Australia head coach Michael Cheika recognised that his side's inability to break England's momentum in the second half cost them at Twickenham.
The Wallabies opened up a 10-0 lead and were ahead at the break after a sensational start as they looked for a first win of the year over England.
Tries from Marland Yarde and Ben Youngs in quick succession however put England in control, with Australia unable to regain the lead despite a score from Sekope Kepu.
"There were obviously a few decisions that we wouldn’t have agreed with, but in the overall context of the game we needed to work out how we were going to break their momentum in the second half," Cheika explained.
"They play a relatively pressure, conservative style to put you under pressure and we know that, to score off your errors. And we did that giving away a couple of tries off a dropped ball and a quick tap, turned our backs which is unforgivable.
"Even with a few decisions like that, with all those included, we had opportunities to break the momentum but we made errors and it cost us."
Cheika credited England's pressure-inducing tactics for producing crucial errors, with both of Jonathan Joseph's tries coming off mistakes by the Australian attack.
"They play a good game. They believe very much in the style of game they play, a pressure, conservative style and in Australia they scored a lot of tries off errors when we loaded up their attack," Cheika added.
"They play a really good solid game, are very well coached, and you don’t win 14 in a row out of luck. They’re playing good rugby, their own style, and that’s why they’re winning games."
Saturday's defeat means the Wallabies finish the year with a record of six wins from 15 Tests, but despite that Cheika stressed that he was happy with the side's progress, adding a new national focus around the same attacking foundations would pay off in the end.

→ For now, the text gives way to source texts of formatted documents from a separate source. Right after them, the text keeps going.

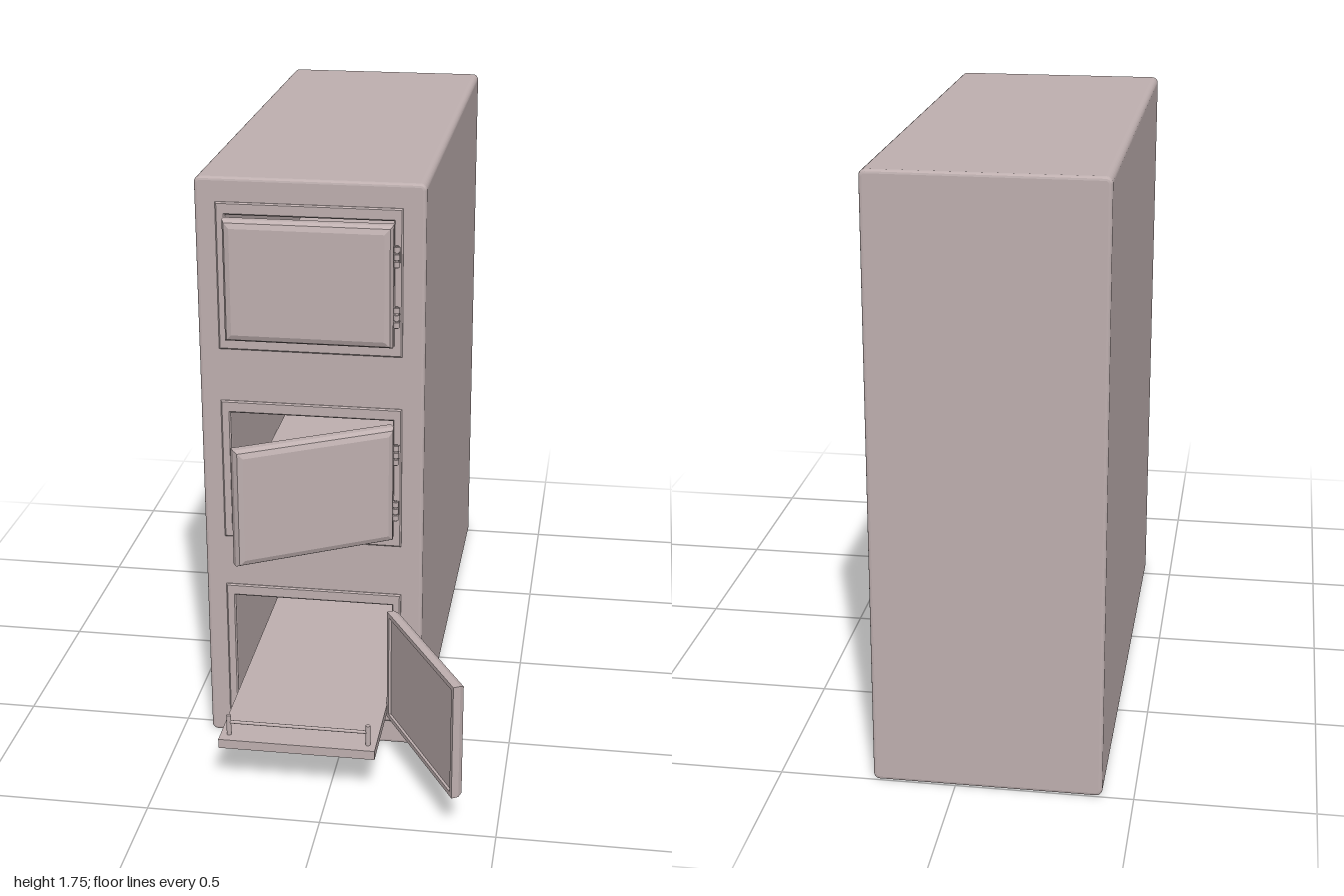
import * as THREE from 'three';

const material = new THREE.MeshStandardMaterial({ color: 0xbfb0b0 });

// Cabinet and compartment dimensions
const BODY = { x0: -0.412, x1: 0.234, y0: 0, y1: 1.745, z0: -1, z1: 0.55 };
const OPEN = { x0: -0.325, x1: 0.145, h: 0.355 };
const COMPARTMENTS = [
  { name: 'top', y: 1.285, angle: 0, trayFront: 0.5 },
  { name: 'middle', y: 0.7, angle: 30, trayFront: 0.5 },
  { name: 'bottom', y: 0.115, angle: 120, trayFront: 0.858 },
];

function mesh(name, geometry, x = 0, y = 0, z = 0) {
  const m = new THREE.Mesh(geometry, material);
  m.name = name;
  m.position.set(x, y, z);
  return m;
}

// Box given by its two opposite corners
function boxBetween(name, [x0, y0, z0], [x1, y1, z1]) {
  return mesh(name, new THREE.BoxGeometry(x1 - x0, y1 - y0, z1 - z0),
    (x0 + x1) / 2, (y0 + y1) / 2, (z0 + z1) / 2);
}

function rect(target, x0, y0, x1, y1) {
  target.moveTo(x0, y0);
  target.lineTo(x1, y0);
  target.lineTo(x1, y1);
  target.lineTo(x0, y1);
  target.closePath();
  return target;
}

function roundRect(x0, y0, x1, y1, r) {
  const s = new THREE.Shape();
  s.moveTo(x0 + r, y0);
  s.lineTo(x1 - r, y0);
  s.absarc(x1 - r, y0 + r, r, -Math.PI / 2, 0);
  s.lineTo(x1, y1 - r);
  s.absarc(x1 - r, y1 - r, r, 0, Math.PI / 2);
  s.lineTo(x0 + r, y1);
  s.absarc(x0 + r, y1 - r, r, Math.PI / 2, Math.PI);
  s.lineTo(x0, y0 + r);
  s.absarc(x0 + r, y0 + r, r, Math.PI, Math.PI * 1.5);
  return s;
}

// Housing with three deep compartments, closed at the back
function makeBody() {
  const group = new THREE.Group();
  group.name = 'cabinetBody';
  const b = 0.01;
  const shape = roundRect(BODY.x0, BODY.y0, BODY.x1, BODY.y1, 0.018);
  for (const c of COMPARTMENTS) {
    shape.holes.push(rect(new THREE.Path(), OPEN.x0, c.y, OPEN.x1, c.y + OPEN.h));
    group.add(boxBetween(c.name + 'CompartmentBack',
      [OPEN.x0 - b, c.y - b, BODY.z0], [OPEN.x1 + b, c.y + OPEN.h + b, BODY.z0 + 0.04]));
  }
  const geometry = new THREE.ExtrudeGeometry(shape, {
    depth: BODY.z1 - BODY.z0 - 2 * b, curveSegments: 4,
    bevelThickness: b, bevelSize: b, bevelOffset: -b, bevelSegments: 3,
  });
  group.add(mesh('housing', geometry, 0, 0, BODY.z0 + b));
  return group;
}

// Raised frame around one opening
function makeFrame(c) {
  const b = 0.004;
  const shape = rect(new THREE.Shape(), -0.353, c.y - 0.038, 0.171, c.y + OPEN.h + 0.036);
  shape.holes.push(rect(new THREE.Path(), OPEN.x0, c.y, OPEN.x1, c.y + OPEN.h));
  const geometry = new THREE.ExtrudeGeometry(shape, {
    depth: 0.006, bevelThickness: b, bevelSize: b, bevelOffset: -b, bevelSegments: 1,
  });
  return mesh(c.name + 'Frame', geometry, 0, 0, BODY.z1 - b);
}

// Door hung from its hinge line, outer edges bevelled, inner side recessed
function makeDoor(c) {
  const group = new THREE.Group();
  group.name = c.name + 'Door';
  const w = 0.475, h = OPEN.h - 0.004;
  const levels = [{ z: -0.007, inset: 0 }, { z: 0.006, inset: 0 },
    { z: 0.019, inset: 0.007 }, { z: 0.025, inset: 0.022 }];
  const slab = new THREE.BoxGeometry(w, h, 3, 1, 1, 3);
  const p = slab.attributes.position;
  for (let i = 0; i < p.count; i++) {
    const { z, inset } = levels[Math.round(p.getZ(i) + 1.5)];
    p.setXYZ(i, p.getX(i) - Math.sign(p.getX(i)) * inset,
      p.getY(i) - Math.sign(p.getY(i)) * inset, z);
  }
  const flat = slab.toNonIndexed();
  flat.computeVertexNormals();
  group.add(mesh('doorPanel', flat, -w / 2, h / 2));

  const rim = rect(new THREE.Shape(), -w, 0, 0, h);
  rim.holes.push(rect(new THREE.Path(), -w + 0.014, 0.014, -0.014, h - 0.014));
  group.add(mesh('doorRim',
    new THREE.ExtrudeGeometry(rim, { depth: 0.008, bevelEnabled: false }), 0, 0, -0.015));

  group.position.set(0.149, c.y + 0.002, 0.585);
  group.rotation.y = THREE.MathUtils.degToRad(c.angle);
  return group;
}

// Two hinges per door: pin, three knuckles and a leaf on the frame
function makeHinges(c) {
  const group = new THREE.Group();
  group.name = c.name + 'Hinges';
  for (const dy of [0.088, 0.262]) {
    const y = c.y + dy;
    group.add(mesh('hingePin', new THREE.CylinderGeometry(0.005, 0.005, 0.064, 10), 0.157, y, 0.578));
    for (const k of [-0.021, 0, 0.021]) {
      group.add(mesh('hingeKnuckle', new THREE.CylinderGeometry(0.009, 0.009, 0.016, 12), 0.157, y + k, 0.578));
    }
    group.add(boxBetween('hingeLeaf', [0.15, y - 0.022, 0.555], [0.164, y + 0.022, 0.575]));
  }
  return group;
}

// Sliding tray with a handle rail at its front
function makeTray(c) {
  const group = new THREE.Group();
  group.name = c.name + 'Tray';
  const y = c.y, z = c.trayFront, railZ = z - 0.034;
  group.add(boxBetween('trayPlate', [-0.32, y + 0.014, z - 1.4], [0.137, y + 0.042, z]));
  for (const x of [-0.295, 0.113]) {
    group.add(mesh('railPost', new THREE.CylinderGeometry(0.007, 0.007, 0.064, 12), x, y + 0.073, railZ));
  }
  const rail = mesh('handleRail', new THREE.CylinderGeometry(0.005, 0.005, 0.408, 12), -0.091, y + 0.083, railZ);
  rail.rotation.z = Math.PI / 2;
  group.add(rail);
  return group;
}

export function createModel() {
  const model = new THREE.Group();
  model.name = 'coldStorageCabinet';
  model.add(makeBody());
  for (const c of COMPARTMENTS) {
    model.add(makeFrame(c), makeDoor(c), makeHinges(c), makeTray(c));
  }
  return model;
}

"Very positive about the team as a whole. Seeing the improvements, we are scoring tries that we wouldn’t have scored last year. There’s a different approach to coaching our players around the skill base and that’s going to take a bit of time to hammer home," Cheika stated.
"We’ll work hard with provinces to coach that up. We’re making the investments that we should have made in 2008-2009, getting a clear idea of how everyone needs to play with a certain skill level if we want to play this style of game, because you see what happens when you load up your attack and make one mistake, the other guys will kick the ball 40 metres down the field. That’s what can happen.
"You need to work hard to get it right and that’s how we and our supporters want us to play the game."